SNAP volunteers will be offered a two part training. Part 1: How to conduct a do-it-yourself energy inspection of your home; Part 2: a walk through of a Central District home with an eye out for saving energy and saving money on energy bills. Volunteers will be asked to share the love with their family, friends, and neighbors. 

The Details: 
Session 1: September 12th from 6-9 PM 
Session 2: September 15th from 10 AM – 12 NOON 
Location: Session 1:  CENTERSTONE, formally CAMP, 722 – 18th Ave. 98122                                                         Session 2:  A Central District home, TBA at Session 1

For further information contact [email protected], Due to limited space, pre-registration is necessary. Register at (the volunteer link).


  1. Why does City Light feel the need to “score” us? Shouldn’t they be concentrating on selling us power, and collecting payments? No wonder they are raising our rates. This is just more government busywork from our taxpayer subsidized power company!

  2. It’s often the case that the energy used in keeping your home running is wasted energy. There may be an easily fixable reason why your house is using more energy than your neighbors. An indication of how your house is performing may lead you to discovering why your house is performing as it is, which may lead you to fixing the problem; thus saving energy, and saving money on your energy bills.

    I think City Light’s motivation is to provide energy efficiently, and that’s ultimately a benefit to all of us.

  3. Seattle City Light has supported energy efficiency and conservation for more than 30 years. It’s our first resource of choice to meet growing energy needs. By helping our customers use less energy and save money, the utility doesn’t need to acquire additional, more expensive energy resources to provide for population growth, new commercial development and other demands. And that helps us keep our rates among the lowest in the country.

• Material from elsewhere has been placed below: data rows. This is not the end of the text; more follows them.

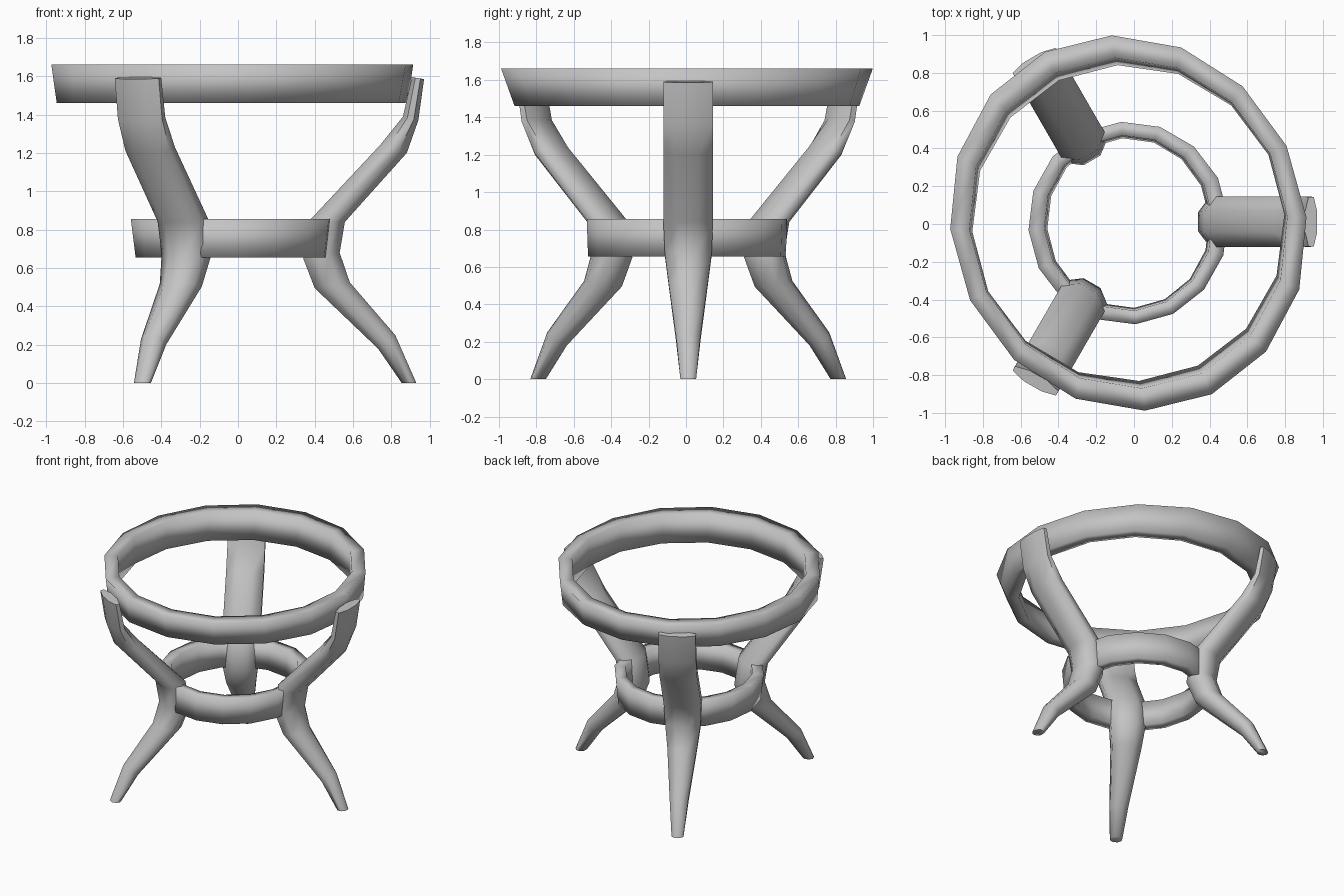
import bpy, bmesh
from math import sin, cos, pi, radians
from mathutils import Vector, Matrix

cube = bpy.data.objects.get("Cube")
if cube:
    bpy.data.objects.remove(cube, do_unlink=True)

grey = bpy.data.materials.new("plain_grey")
grey.use_nodes = True
grey.diffuse_color = (0.55, 0.55, 0.55, 1)
grey.node_tree.nodes["Principled BSDF"].inputs["Base Color"].default_value = grey.diffuse_color


def loft(name, sections, close_loop, smooth_angle):
    """Skin a list of closed sections, closing the path or capping its ends."""
    bm = bmesh.new()
    rows = [[bm.verts.new(p) for p in s] for s in sections]
    n = len(rows[0])
    pairs = list(zip(rows, rows[1:]))
    if close_loop:
        pairs.append((rows[-1], rows[0]))
    else:
        bm.faces.new(rows[0])
        bm.faces.new(rows[-1])
    for a, b in pairs:
        for i in range(n):
            j = (i + 1) % n
            bm.faces.new((a[i], a[j], b[j], b[i]))
    bmesh.ops.recalc_face_normals(bm, faces=bm.faces)
    mesh = bpy.data.meshes.new(name)
    bm.to_mesh(mesh)
    bm.free()
    mesh.materials.append(grey)
    ob = bpy.data.objects.new(name, mesh)
    bpy.context.collection.objects.link(ob)
    bpy.ops.object.select_all(action='DESELECT')
    ob.select_set(True)
    bpy.context.view_layer.objects.active = ob
    bpy.ops.object.shade_smooth_by_angle(angle=radians(smooth_angle))
    return ob


def ring(name, low, high, axis, top_out, low_out, low_in, top_in):
    """Sixteen-sided oval band; each edge has a long and a short radius."""
    turn = Matrix.Rotation(radians(axis), 3, 'Z')
    centre = Vector((-0.03, 0.005, 0))
    edges = ((top_out, high), (low_out, low), (low_in, low), (top_in, high))
    sections = []
    for k in range(16):
        t = k * pi / 8
        sections.append([centre + turn @ Vector((a * cos(t), b * sin(t), z))
                         for (a, b), z in edges])
    return loft(name, sections, True, 180)


# Round supports
ring("upper_ring", 1.46, 1.66, 116, (1.008, 0.932), (0.925, 0.915), (0.84, 0.825), (0.885, 0.835))
ring("lower_ring", 0.655, 0.855, 94, (0.537, 0.53), (0.53, 0.505), (0.45, 0.43), (0.465, 0.447))

# Leg outline from foot to tip: inner x, inner z, outer x, outer z, half width
outline = [
    (0.854, 0.0, 0.93, 0.0, 0.042),
    (0.73, 0.18, 0.82, 0.25, 0.065),
    (0.40, 0.495, 0.583, 0.525, 0.105),
    (0.34, 0.65, 0.53, 0.68, 0.125),
    (0.375, 0.85, 0.557, 0.84, 0.133),
    (0.74, 1.24, 0.88, 1.20, 0.133),
    (0.86, 1.39, 0.94, 1.37, 0.133),
    (0.906, 1.595, 0.97, 1.585, 0.132),
]
pivot = Vector((-0.035, 0.012, 0))


def leg(name, angle):
    turn = Matrix.Rotation(radians(angle), 3, 'Z')
    sections = []
    for xi, zi, xo, zo, half in outline:
        inner, outer = Vector((xi, 0, zi)), Vector((xo, 0, zo))
        mid, reach = (inner + outer) / 2, (outer - inner) / 2
        mid.x -= pivot.x
        side = Vector((0, half, 0))
        angles = [(k + 0.5) * pi / 4 for k in range(8)]
        sections.append([pivot + turn @ (mid + (reach * cos(t) + side * sin(t)) / cos(pi / 8))
                         for t in angles])
    return loft(name, sections, False, 65)


# Three curved legs
for name, angle in (("left_leg", 0), ("back_right_leg", 120), ("front_right_leg", 240)):
    leg(name, angle)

  4. Efficiency isn’t just about what is better for the planet, it is also cheaper and easier to achieve than building more power plants. City Light is putting effort and money into customer efficiency because it is too hard to build more dams and politically crazy to propose a fossil fuel power plant.

  5. Perhaps they should also look at their own practices. How much waste is created by all those flyers and program info they send us? Stop sending mail with the exception of bills – with no stuffers – for those who desire USPS delivery.

  6. According to the EPA, our homes are responsible for 17% of all greenhouse gas emissions. The average amount of CO2 generated by a single family home is 9000 lbs per year. Homeowners can make a huge difference, especially in the absence of a national energy policy, and energy efficiency improvements can knock that number down by up to 40%. The environmental ROI for those mailers and flyers and such will be worth it if consumers take action.

  7. Butch — you can get notified of your bills online and pay them online. No stuffers! No stamps! The only physical mail I’ve received from City Light for the last 2 years has been that quarterly energy use rating.

  8. Like many others in the CD, I live in a 100+ year old house. The energy efficiency improvements we made last year after an energy audit have cut our electricity bills by 40% or more in winter.

  9. To report that eleven brave souls attended session one at Center-Stone, and will meet on Saturday to shadow a professional energy efficiency auditor as he looks through a Central District home, circa 1897.

    These sessions will repeat on October 4 and 6th. Watch for announcements.